## WORK TASK
Print out the records in full, keeping each word unchanged.
____
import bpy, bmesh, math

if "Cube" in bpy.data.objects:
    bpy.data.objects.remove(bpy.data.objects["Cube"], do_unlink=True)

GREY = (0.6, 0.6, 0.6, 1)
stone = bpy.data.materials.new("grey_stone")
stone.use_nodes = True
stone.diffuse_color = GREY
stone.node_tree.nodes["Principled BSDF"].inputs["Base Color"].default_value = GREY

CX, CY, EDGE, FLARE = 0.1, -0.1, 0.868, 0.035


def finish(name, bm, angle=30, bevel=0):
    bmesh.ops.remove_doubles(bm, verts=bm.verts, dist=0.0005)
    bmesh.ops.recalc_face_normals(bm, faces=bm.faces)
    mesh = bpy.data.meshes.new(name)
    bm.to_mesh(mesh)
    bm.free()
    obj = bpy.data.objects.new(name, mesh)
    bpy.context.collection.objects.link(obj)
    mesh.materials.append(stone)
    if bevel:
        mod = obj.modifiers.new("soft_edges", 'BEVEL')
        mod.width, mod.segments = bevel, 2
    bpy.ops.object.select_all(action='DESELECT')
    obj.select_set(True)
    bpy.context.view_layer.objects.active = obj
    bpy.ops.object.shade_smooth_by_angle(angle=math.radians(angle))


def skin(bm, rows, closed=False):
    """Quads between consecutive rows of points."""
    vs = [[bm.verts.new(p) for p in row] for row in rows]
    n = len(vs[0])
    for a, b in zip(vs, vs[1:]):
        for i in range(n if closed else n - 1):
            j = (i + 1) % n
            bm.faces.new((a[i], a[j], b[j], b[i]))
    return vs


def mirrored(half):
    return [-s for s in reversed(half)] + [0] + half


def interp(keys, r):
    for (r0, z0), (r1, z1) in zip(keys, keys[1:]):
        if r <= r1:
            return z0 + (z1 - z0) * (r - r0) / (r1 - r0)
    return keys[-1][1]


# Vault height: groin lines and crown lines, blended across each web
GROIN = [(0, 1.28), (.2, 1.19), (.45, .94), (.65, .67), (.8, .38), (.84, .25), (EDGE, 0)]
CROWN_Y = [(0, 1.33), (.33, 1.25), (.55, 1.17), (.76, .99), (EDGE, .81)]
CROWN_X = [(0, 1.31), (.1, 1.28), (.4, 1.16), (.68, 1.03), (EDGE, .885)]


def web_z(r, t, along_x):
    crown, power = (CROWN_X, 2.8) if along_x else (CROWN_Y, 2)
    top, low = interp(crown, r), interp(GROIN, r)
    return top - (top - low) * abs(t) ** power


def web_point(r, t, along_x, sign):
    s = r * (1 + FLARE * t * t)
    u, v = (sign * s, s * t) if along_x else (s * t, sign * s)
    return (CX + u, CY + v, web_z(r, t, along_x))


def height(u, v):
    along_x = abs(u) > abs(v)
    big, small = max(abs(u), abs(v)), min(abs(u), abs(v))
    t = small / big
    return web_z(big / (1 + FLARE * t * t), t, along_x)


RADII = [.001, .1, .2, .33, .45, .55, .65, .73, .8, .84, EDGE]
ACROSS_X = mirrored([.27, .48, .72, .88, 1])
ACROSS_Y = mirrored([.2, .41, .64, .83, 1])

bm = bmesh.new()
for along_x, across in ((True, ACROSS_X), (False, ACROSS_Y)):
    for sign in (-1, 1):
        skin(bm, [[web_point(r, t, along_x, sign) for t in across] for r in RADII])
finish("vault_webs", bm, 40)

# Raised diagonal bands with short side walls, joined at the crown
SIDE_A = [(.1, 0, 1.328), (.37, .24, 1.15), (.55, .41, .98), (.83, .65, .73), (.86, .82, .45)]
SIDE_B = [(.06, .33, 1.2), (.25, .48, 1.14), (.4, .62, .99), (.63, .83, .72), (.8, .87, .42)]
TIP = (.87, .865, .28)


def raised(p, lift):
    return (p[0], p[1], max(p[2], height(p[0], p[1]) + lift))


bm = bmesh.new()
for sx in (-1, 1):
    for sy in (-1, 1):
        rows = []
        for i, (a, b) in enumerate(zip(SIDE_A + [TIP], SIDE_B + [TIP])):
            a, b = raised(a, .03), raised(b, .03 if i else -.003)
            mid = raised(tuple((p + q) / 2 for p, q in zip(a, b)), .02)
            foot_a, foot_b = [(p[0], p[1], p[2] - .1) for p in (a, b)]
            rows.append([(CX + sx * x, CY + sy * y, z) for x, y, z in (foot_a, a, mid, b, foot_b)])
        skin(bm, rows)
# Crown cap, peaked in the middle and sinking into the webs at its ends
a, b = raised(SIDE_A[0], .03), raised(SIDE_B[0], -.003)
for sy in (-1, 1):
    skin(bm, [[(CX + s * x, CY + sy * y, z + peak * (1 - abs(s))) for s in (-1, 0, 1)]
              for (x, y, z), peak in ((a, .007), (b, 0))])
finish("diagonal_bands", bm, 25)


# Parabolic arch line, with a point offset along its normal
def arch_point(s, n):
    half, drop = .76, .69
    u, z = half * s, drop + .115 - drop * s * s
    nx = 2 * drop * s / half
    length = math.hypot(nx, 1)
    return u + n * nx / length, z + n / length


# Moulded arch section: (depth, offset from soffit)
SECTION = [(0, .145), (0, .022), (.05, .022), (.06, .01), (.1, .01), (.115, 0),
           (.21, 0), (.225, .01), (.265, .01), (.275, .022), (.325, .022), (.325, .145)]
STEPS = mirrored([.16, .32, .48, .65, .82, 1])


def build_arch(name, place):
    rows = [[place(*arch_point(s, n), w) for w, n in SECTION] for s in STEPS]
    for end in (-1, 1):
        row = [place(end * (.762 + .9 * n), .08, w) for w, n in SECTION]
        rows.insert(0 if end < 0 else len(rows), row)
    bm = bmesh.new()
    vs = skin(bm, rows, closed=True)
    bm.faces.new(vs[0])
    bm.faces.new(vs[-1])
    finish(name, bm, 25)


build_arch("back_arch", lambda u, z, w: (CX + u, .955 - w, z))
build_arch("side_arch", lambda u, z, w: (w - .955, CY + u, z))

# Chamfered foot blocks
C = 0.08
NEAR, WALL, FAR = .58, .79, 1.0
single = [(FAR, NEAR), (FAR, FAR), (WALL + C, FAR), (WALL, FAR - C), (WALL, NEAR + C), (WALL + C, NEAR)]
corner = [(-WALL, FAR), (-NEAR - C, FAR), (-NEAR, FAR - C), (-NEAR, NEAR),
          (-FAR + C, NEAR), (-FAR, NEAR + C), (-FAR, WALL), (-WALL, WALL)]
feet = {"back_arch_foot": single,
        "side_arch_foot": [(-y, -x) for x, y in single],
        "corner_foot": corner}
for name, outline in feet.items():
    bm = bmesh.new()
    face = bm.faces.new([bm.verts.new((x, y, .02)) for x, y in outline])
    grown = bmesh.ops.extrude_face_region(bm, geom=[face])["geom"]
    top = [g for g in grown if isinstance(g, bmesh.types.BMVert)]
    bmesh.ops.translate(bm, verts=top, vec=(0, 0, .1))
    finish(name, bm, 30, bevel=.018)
____
## WRITTEN RESPONSE
import bpy, bmesh, math

if "Cube" in bpy.data.objects:
    bpy.data.objects.remove(bpy.data.objects["Cube"], do_unlink=True)

GREY = (0.6, 0.6, 0.6, 1)
stone = bpy.data.materials.new("grey_stone")
stone.use_nodes = True
stone.diffuse_color = GREY
stone.node_tree.nodes["Principled BSDF"].inputs["Base Color"].default_value = GREY

CX, CY, EDGE, FLARE = 0.1, -0.1, 0.868, 0.035


def finish(name, bm, angle=30, bevel=0):
    bmesh.ops.remove_doubles(bm, verts=bm.verts, dist=0.0005)
    bmesh.ops.recalc_face_normals(bm, faces=bm.faces)
    mesh = bpy.data.meshes.new(name)
    bm.to_mesh(mesh)
    bm.free()
    obj = bpy.data.objects.new(name, mesh)
    bpy.context.collection.objects.link(obj)
    mesh.materials.append(stone)
    if bevel:
        mod = obj.modifiers.new("soft_edges", 'BEVEL')
        mod.width, mod.segments = bevel, 2
    bpy.ops.object.select_all(action='DESELECT')
    obj.select_set(True)
    bpy.context.view_layer.objects.active = obj
    bpy.ops.object.shade_smooth_by_angle(angle=math.radians(angle))


def skin(bm, rows, closed=False):
    """Quads between consecutive rows of points."""
    vs = [[bm.verts.new(p) for p in row] for row in rows]
    n = len(vs[0])
    for a, b in zip(vs, vs[1:]):
        for i in range(n if closed else n - 1):
            j = (i + 1) % n
            bm.faces.new((a[i], a[j], b[j], b[i]))
    return vs


def mirrored(half):
    return [-s for s in reversed(half)] + [0] + half


def interp(keys, r):
    for (r0, z0), (r1, z1) in zip(keys, keys[1:]):
        if r <= r1:
            return z0 + (z1 - z0) * (r - r0) / (r1 - r0)
    return keys[-1][1]


# Vault height: groin lines and crown lines, blended across each web
GROIN = [(0, 1.28), (.2, 1.19), (.45, .94), (.65, .67), (.8, .38), (.84, .25), (EDGE, 0)]
CROWN_Y = [(0, 1.33), (.33, 1.25), (.55, 1.17), (.76, .99), (EDGE, .81)]
CROWN_X = [(0, 1.31), (.1, 1.28), (.4, 1.16), (.68, 1.03), (EDGE, .885)]


def web_z(r, t, along_x):
    crown, power = (CROWN_X, 2.8) if along_x else (CROWN_Y, 2)
    top, low = interp(crown, r), interp(GROIN, r)
    return top - (top - low) * abs(t) ** power


def web_point(r, t, along_x, sign):
    s = r * (1 + FLARE * t * t)
    u, v = (sign * s, s * t) if along_x else (s * t, sign * s)
    return (CX + u, CY + v, web_z(r, t, along_x))


def height(u, v):
    along_x = abs(u) > abs(v)
    big, small = max(abs(u), abs(v)), min(abs(u), abs(v))
    t = small / big
    return web_z(big / (1 + FLARE * t * t), t, along_x)


RADII = [.001, .1, .2, .33, .45, .55, .65, .73, .8, .84, EDGE]
ACROSS_X = mirrored([.27, .48, .72, .88, 1])
ACROSS_Y = mirrored([.2, .41, .64, .83, 1])

bm = bmesh.new()
for along_x, across in ((True, ACROSS_X), (False, ACROSS_Y)):
    for sign in (-1, 1):
        skin(bm, [[web_point(r, t, along_x, sign) for t in across] for r in RADII])
finish("vault_webs", bm, 40)

# Raised diagonal bands with short side walls, joined at the crown
SIDE_A = [(.1, 0, 1.328), (.37, .24, 1.15), (.55, .41, .98), (.83, .65, .73), (.86, .82, .45)]
SIDE_B = [(.06, .33, 1.2), (.25, .48, 1.14), (.4, .62, .99), (.63, .83, .72), (.8, .87, .42)]
TIP = (.87, .865, .28)


def raised(p, lift):
    return (p[0], p[1], max(p[2], height(p[0], p[1]) + lift))


bm = bmesh.new()
for sx in (-1, 1):
    for sy in (-1, 1):
        rows = []
        for i, (a, b) in enumerate(zip(SIDE_A + [TIP], SIDE_B + [TIP])):
            a, b = raised(a, .03), raised(b, .03 if i else -.003)
            mid = raised(tuple((p + q) / 2 for p, q in zip(a, b)), .02)
            foot_a, foot_b = [(p[0], p[1], p[2] - .1) for p in (a, b)]
            rows.append([(CX + sx * x, CY + sy * y, z) for x, y, z in (foot_a, a, mid, b, foot_b)])
        skin(bm, rows)
# Crown cap, peaked in the middle and sinking into the webs at its ends
a, b = raised(SIDE_A[0], .03), raised(SIDE_B[0], -.003)
for sy in (-1, 1):
    skin(bm, [[(CX + s * x, CY + sy * y, z + peak * (1 - abs(s))) for s in (-1, 0, 1)]
              for (x, y, z), peak in ((a, .007), (b, 0))])
finish("diagonal_bands", bm, 25)


# Parabolic arch line, with a point offset along its normal
def arch_point(s, n):
    half, drop = .76, .69
    u, z = half * s, drop + .115 - drop * s * s
    nx = 2 * drop * s / half
    length = math.hypot(nx, 1)
    return u + n * nx / length, z + n / length


# Moulded arch section: (depth, offset from soffit)
SECTION = [(0, .145), (0, .022), (.05, .022), (.06, .01), (.1, .01), (.115, 0),
           (.21, 0), (.225, .01), (.265, .01), (.275, .022), (.325, .022), (.325, .145)]
STEPS = mirrored([.16, .32, .48, .65, .82, 1])


def build_arch(name, place):
    rows = [[place(*arch_point(s, n), w) for w, n in SECTION] for s in STEPS]
    for end in (-1, 1):
        row = [place(end * (.762 + .9 * n), .08, w) for w, n in SECTION]
        rows.insert(0 if end < 0 else len(rows), row)
    bm = bmesh.new()
    vs = skin(bm, rows, closed=True)
    bm.faces.new(vs[0])
    bm.faces.new(vs[-1])
    finish(name, bm, 25)


build_arch("back_arch", lambda u, z, w: (CX + u, .955 - w, z))
build_arch("side_arch", lambda u, z, w: (w - .955, CY + u, z))

# Chamfered foot blocks
C = 0.08
NEAR, WALL, FAR = .58, .79, 1.0
single = [(FAR, NEAR), (FAR, FAR), (WALL + C, FAR), (WALL, FAR - C), (WALL, NEAR + C), (WALL + C, NEAR)]
corner = [(-WALL, FAR), (-NEAR - C, FAR), (-NEAR, FAR - C), (-NEAR, NEAR),
          (-FAR + C, NEAR), (-FAR, NEAR + C), (-FAR, WALL), (-WALL, WALL)]
feet = {"back_arch_foot": single,
        "side_arch_foot": [(-y, -x) for x, y in single],
        "corner_foot": corner}
for name, outline in feet.items():
    bm = bmesh.new()
    face = bm.faces.new([bm.verts.new((x, y, .02)) for x, y in outline])
    grown = bmesh.ops.extrude_face_region(bm, geom=[face])["geom"]
    top = [g for g in grown if isinstance(g, bmesh.types.BMVert)]
    bmesh.ops.translate(bm, verts=top, vec=(0, 0, .1))
    finish(name, bm, 30, bevel=.018)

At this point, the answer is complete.